## TASK DESCRIPTION
Once you reach the line containing "bm.faces.new(e)" in the data below, restate each line word for word up to and including the one containing "bm.faces.new(rings[-1])".

(Data records)
== == ==

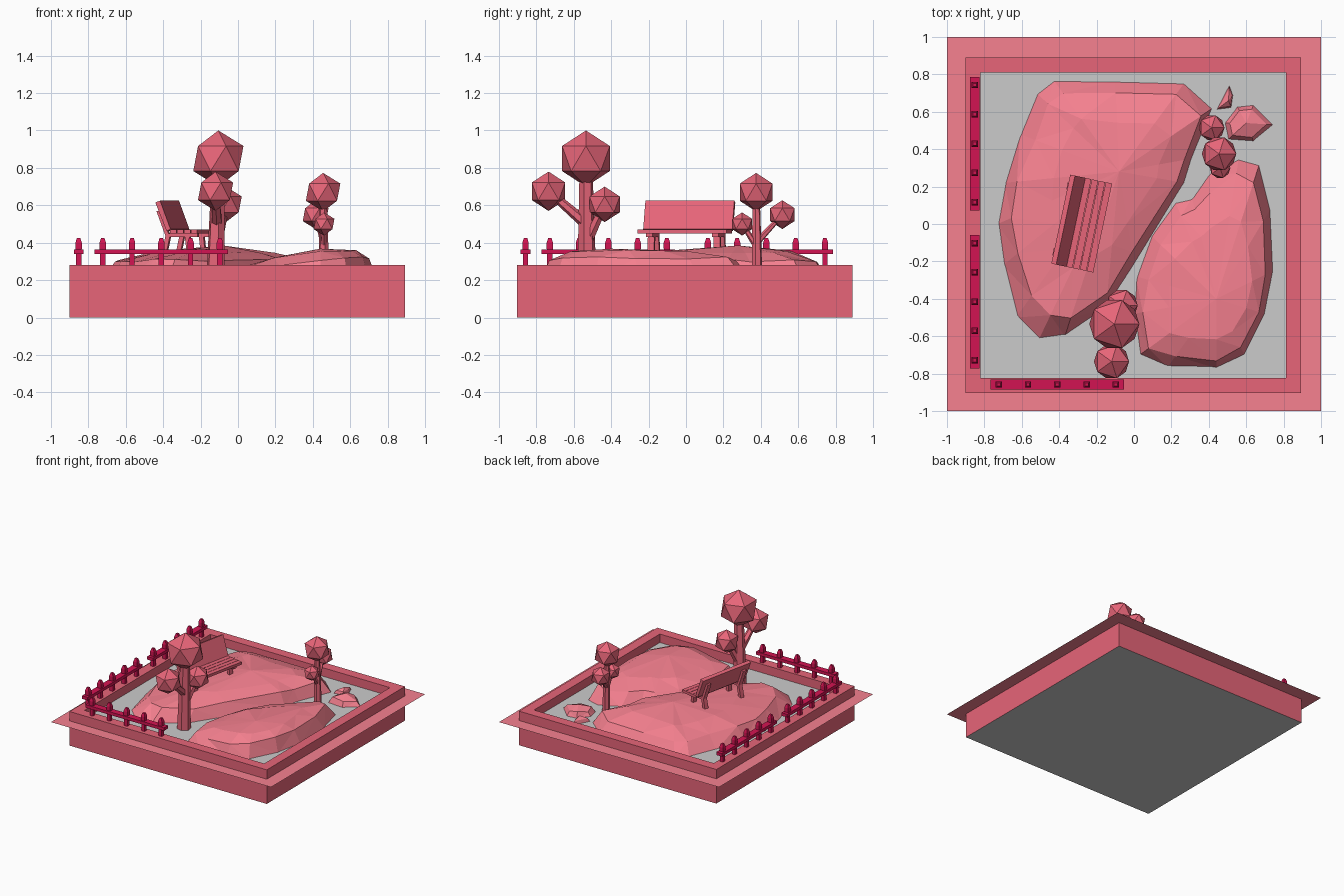
import bpy, bmesh, math, random
from mathutils import Vector, Matrix

if "Cube" in bpy.data.objects:
    bpy.data.objects.remove(bpy.data.objects["Cube"])

random.seed(4)


def material(name, rgb):
    m = bpy.data.materials.new(name)
    m.diffuse_color = (*rgb, 1)
    m.use_nodes = True
    m.node_tree.nodes["Principled BSDF"].inputs["Base Color"].default_value = m.diffuse_color
    return m


PINK = material("pink", (0.80, 0.13, 0.19))
LIGHT = material("light_pink", (0.93, 0.22, 0.28))
CRIMSON = material("crimson", (0.65, 0.007, 0.085))


def finish(name, bm, mat=None, matrix=None):
    bmesh.ops.recalc_face_normals(bm, faces=bm.faces)
    me = bpy.data.meshes.new(name)
    bm.to_mesh(me)
    bm.free()
    if mat:
        me.materials.append(mat)
    ob = bpy.data.objects.new(name, me)
    bpy.context.collection.objects.link(ob)
    if matrix:
        ob.matrix_world = matrix
    return ob


def loft(bm, rings):
    """Join successive closed rings of points with quads."""
    vs = [[bm.verts.new(p) for p in r] for r in rings]
    n = len(vs[0])
    for a, b in zip(vs, vs[1:]):
        for i in range(n):
            j = (i + 1) % n
            bm.faces.new((a[i], a[j], b[j], b[i]))
    return vs


def square(h, z, cx=0.0, cy=0.0):
    return [(cx + sx * h, cy + sy * h, z)
            for sx, sy in ((-1, -1), (1, -1), (1, 1), (-1, 1))]


def sheet(name, h, z, mat=None, cx=0.0, cy=0.0):
    bm = bmesh.new()
    bm.faces.new([bm.verts.new(p) for p in square(h, z, cx, cy)])
    if z > 0.0:
        ob = finish(name, bm, mat)
        if ob.data.polygons[0].normal.z < 0:
            ob.data.flip_normals()
        return ob
    return finish(name, bm, mat)


# Base: open frame, grey floor and underside, and thin surrounding skirt
CX, CY = -0.003, -0.006
bm = bmesh.new()
loft(bm, [square(h, z, CX, CY) for h, z in
          ((0.897, 0.0), (0.897, 0.28), (0.817, 0.28), (0.817, 0.205))])
finish("base_frame", bm, PINK)
sheet("soil_floor", 0.817, 0.21, None, CX, CY)
under = sheet("underside", 0.897, 0.0, None, CX, CY)
if under.data.polygons[0].normal.z > 0:
    under.data.flip_normals()
bm = bmesh.new()
loft(bm, [square(0.895, 0.203, CX, CY), square(1.0, 0.203)])
skirt = finish("skirt", bm, LIGHT)
if skirt.data.polygons[0].normal.z < 0:
    skirt.data.flip_normals()


def mound(name, outline, peak, rings, tilt=0.0, jitter=0.03):
    """Faceted mound: outline on the floor, shrinking rings, one peak."""
    bm = bmesh.new()
    c = Vector(peak)
    levels = [[(x, y, 0.20) for x, y in outline]]
    for k, z in rings:
        ring = []
        for x, y in outline:
            s = k + random.uniform(-jitter, jitter)
            px = c.x + (x - c.x) * s
            pz = z + tilt * (px - c.x) + random.uniform(-jitter, jitter) * 0.3
            ring.append((px, c.y + (y - c.y) * s, pz))
        levels.append(ring)
    top = loft(bm, levels)[-1]
    tip = bm.verts.new(c)
    for i in range(len(top)):
        bm.faces.new((top[i], top[(i + 1) % len(top)], tip))
    bmesh.ops.triangulate(bm, faces=bm.faces)
    return finish(name, bm, LIGHT)


# Ground mounds and stones
mound("left_mound",
      [(-0.43, 0.77), (-0.52, 0.70), (-0.61, 0.48), (-0.69, 0.22), (-0.73, 0.0),
       (-0.70, -0.22), (-0.63, -0.50), (-0.51, -0.62), (-0.37, -0.60),
       (-0.15, -0.45), (0.0, -0.22), (0.27, 0.22), (0.31, 0.35), (0.42, 0.62),
       (0.27, 0.755), (-0.1, 0.765)],
      (-0.08, 0.28, 0.385), [(0.87, 0.305), (0.55, 0.35)])
mound("right_mound",
      [(0.56, 0.35), (0.40, 0.27), (0.31, 0.14), (0.22, 0.12), (0.09, -0.06),
       (0.01, -0.28), (0.0, -0.48), (0.03, -0.70), (0.18, -0.765), (0.44, -0.77),
       (0.59, -0.70), (0.70, -0.48), (0.745, -0.25), (0.73, 0.08), (0.67, 0.32)],
      (0.44, -0.40, 0.368), [(0.87, 0.30), (0.6, 0.345)], 0.08)
mound("large_stone", [(0.50, 0.45), (0.64, 0.44), (0.75, 0.53), (0.64, 0.64),
                      (0.55, 0.63), (0.48, 0.54)],
      (0.60, 0.54, 0.28), [(0.75, 0.25)])
mound("small_stone", [(0.44, 0.61), (0.52, 0.62), (0.53, 0.69), (0.51, 0.745)],
      (0.505, 0.66, 0.26), [(0.75, 0.235)], 0, 0.01)


def limb(name, a, b, r1, r2):
    """Tapered six-sided limb from a to b."""
    a, b = Vector(a), Vector(b)
    d = b - a
    bm = bmesh.new()
    bmesh.ops.create_cone(bm, cap_ends=True, segments=6, radius1=r1, radius2=r2,
                          depth=d.length)
    rot = d.to_track_quat('Z', 'Y').to_matrix().to_4x4()
    finish(name, bm, PINK, Matrix.Translation((a + b) / 2) @ rot)


def tree(name, base, crowns, forks, r):
    main = Vector(crowns[0][0])
    limb(name + "_trunk", base, main, r, r * 0.65)
    for i, (c, z) in enumerate(zip(crowns[1:], forks)):
        t = (z - base[2]) / (main.z - base[2])
        limb(f"{name}_branch_{i}", Vector(base).lerp(main, t), c[0], r * 0.6, r * 0.4)
    for i, (c, rad) in enumerate(crowns):
        bm = bmesh.new()
        bmesh.ops.create_icosphere(bm, subdivisions=1, radius=rad)
        finish(f"{name}_crown_{i}", bm, PINK, Matrix.Translation(c))


# Trees with icosahedral crowns
tree("front_tree", (-0.12, -0.53, 0.2),
     [((-0.105, -0.535, 0.85), 0.15), ((-0.12, -0.735, 0.675), 0.105),
      ((-0.065, -0.435, 0.605), 0.095)], (0.5, 0.40), 0.052)
tree("back_tree", (0.46, 0.38, 0.2),
     [((0.455, 0.375, 0.67), 0.103), ((0.415, 0.515, 0.55), 0.077),
      ((0.46, 0.30, 0.50), 0.062)], (0.40, 0.38), 0.03)

# Bench: side profiles extruded along its length, turned towards the right
BENCH = Matrix.Translation((-0.278, 0.002, 0)) @ Matrix.Rotation(math.radians(-12), 4, 'Z')


def board(name, profile, y0, y1):
    bm = bmesh.new()
    ends = loft(bm, [[(u, y, z) for u, z in profile] for y in (y0, y1)])
    for e in ends:
        bm.faces.new(e)
    finish(name, bm, PINK, BENCH)


board("bench_back", [(-0.09, 0.625), (-0.033, 0.472), (-0.055, 0.462), (-0.116, 0.615)],
      -0.243, 0.243)
for i in range(4):
    u = -0.036 + i * 0.038
    board(f"seat_slat_{i}", [(u, 0.448), (u + 0.035, 0.448), (u + 0.035, 0.47), (u, 0.47)],
          -0.243, 0.243)
for side, y in (("left", -0.18), ("right", 0.18)):
    w = 0.018
    board(side + "_seat_rail", [(-0.06, 0.43), (0.105, 0.43), (0.105, 0.449), (-0.06, 0.449)],
          y - w, y + w)
    board(side + "_back_post", [(-0.10, 0.57), (-0.05, 0.44), (-0.07, 0.435), (-0.12, 0.57)],
          y - w, y + w)
    board(side + "_rear_leg", [(-0.045, 0.44), (-0.07, 0.44), (-0.10, 0.30), (-0.075, 0.30)],
          y - w, y + w)
    board(side + "_front_leg", [(0.06, 0.44), (0.035, 0.44), (0.05, 0.30), (0.075, 0.30)],
          y - w, y + w)


def fence(name, centre, angle):
    """Rail with five pointed posts, running along local x."""
    m = Matrix.Translation((*centre, 0)) @ Matrix.Rotation(angle, 4, 'Z')
    bm = bmesh.new()
    bmesh.ops.create_cube(bm, size=1, matrix=Matrix.Diagonal((0.713, 0.052, 0.025, 1)))
    finish(name + "_rail", bm, CRIMSON, m @ Matrix.Translation((0, 0, 0.352)))
    for i in range(-2, 3):
        bm = bmesh.new()
        rings = loft(bm, [square(h, z) for h, z in
                          ((0.014, 0.28), (0.014, 0.352), (0.017, 0.368),
                           (0.017, 0.40), (0.009, 0.425))])
        bm.faces.new(rings[0])
        bm.faces.new(rings[-1])
        finish(f"{name}_post_{i + 3}", bm, CRIMSON,
               m @ Matrix.Translation((i * 0.1565, 0, 0)))


# Fence runs on the frame
fence("front_fence", (-0.41, -0.858), 0)
fence("left_fence_a", (-0.852, -0.415), math.pi / 2)
fence("left_fence_b", (-0.852, 0.43), math.pi / 2)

== == ==

## RESPONSE BELOW
        bm.faces.new(e)
    finish(name, bm, PINK, BENCH)


board("bench_back", [(-0.09, 0.625), (-0.033, 0.472), (-0.055, 0.462), (-0.116, 0.615)],
      -0.243, 0.243)
for i in range(4):
    u = -0.036 + i * 0.038
    board(f"seat_slat_{i}", [(u, 0.448), (u + 0.035, 0.448), (u + 0.035, 0.47), (u, 0.47)],
          -0.243, 0.243)
for side, y in (("left", -0.18), ("right", 0.18)):
    w = 0.018
    board(side + "_seat_rail", [(-0.06, 0.43), (0.105, 0.43), (0.105, 0.449), (-0.06, 0.449)],
          y - w, y + w)
    board(side + "_back_post", [(-0.10, 0.57), (-0.05, 0.44), (-0.07, 0.435), (-0.12, 0.57)],
          y - w, y + w)
    board(side + "_rear_leg", [(-0.045, 0.44), (-0.07, 0.44), (-0.10, 0.30), (-0.075, 0.30)],
          y - w, y + w)
    board(side + "_front_leg", [(0.06, 0.44), (0.035, 0.44), (0.05, 0.30), (0.075, 0.30)],
          y - w, y + w)


def fence(name, centre, angle):
    """Rail with five pointed posts, running along local x."""
    m = Matrix.Translation((*centre, 0)) @ Matrix.Rotation(angle, 4, 'Z')
    bm = bmesh.new()
    bmesh.ops.create_cube(bm, size=1, matrix=Matrix.Diagonal((0.713, 0.052, 0.025, 1)))
    finish(name + "_rail", bm, CRIMSON, m @ Matrix.Translation((0, 0, 0.352)))
    for i in range(-2, 3):
        bm = bmesh.new()
        rings = loft(bm, [square(h, z) for h, z in
                          ((0.014, 0.28), (0.014, 0.352), (0.017, 0.368),
                           (0.017, 0.40), (0.009, 0.425))])
        bm.faces.new(rings[0])
        bm.faces.new(rings[-1])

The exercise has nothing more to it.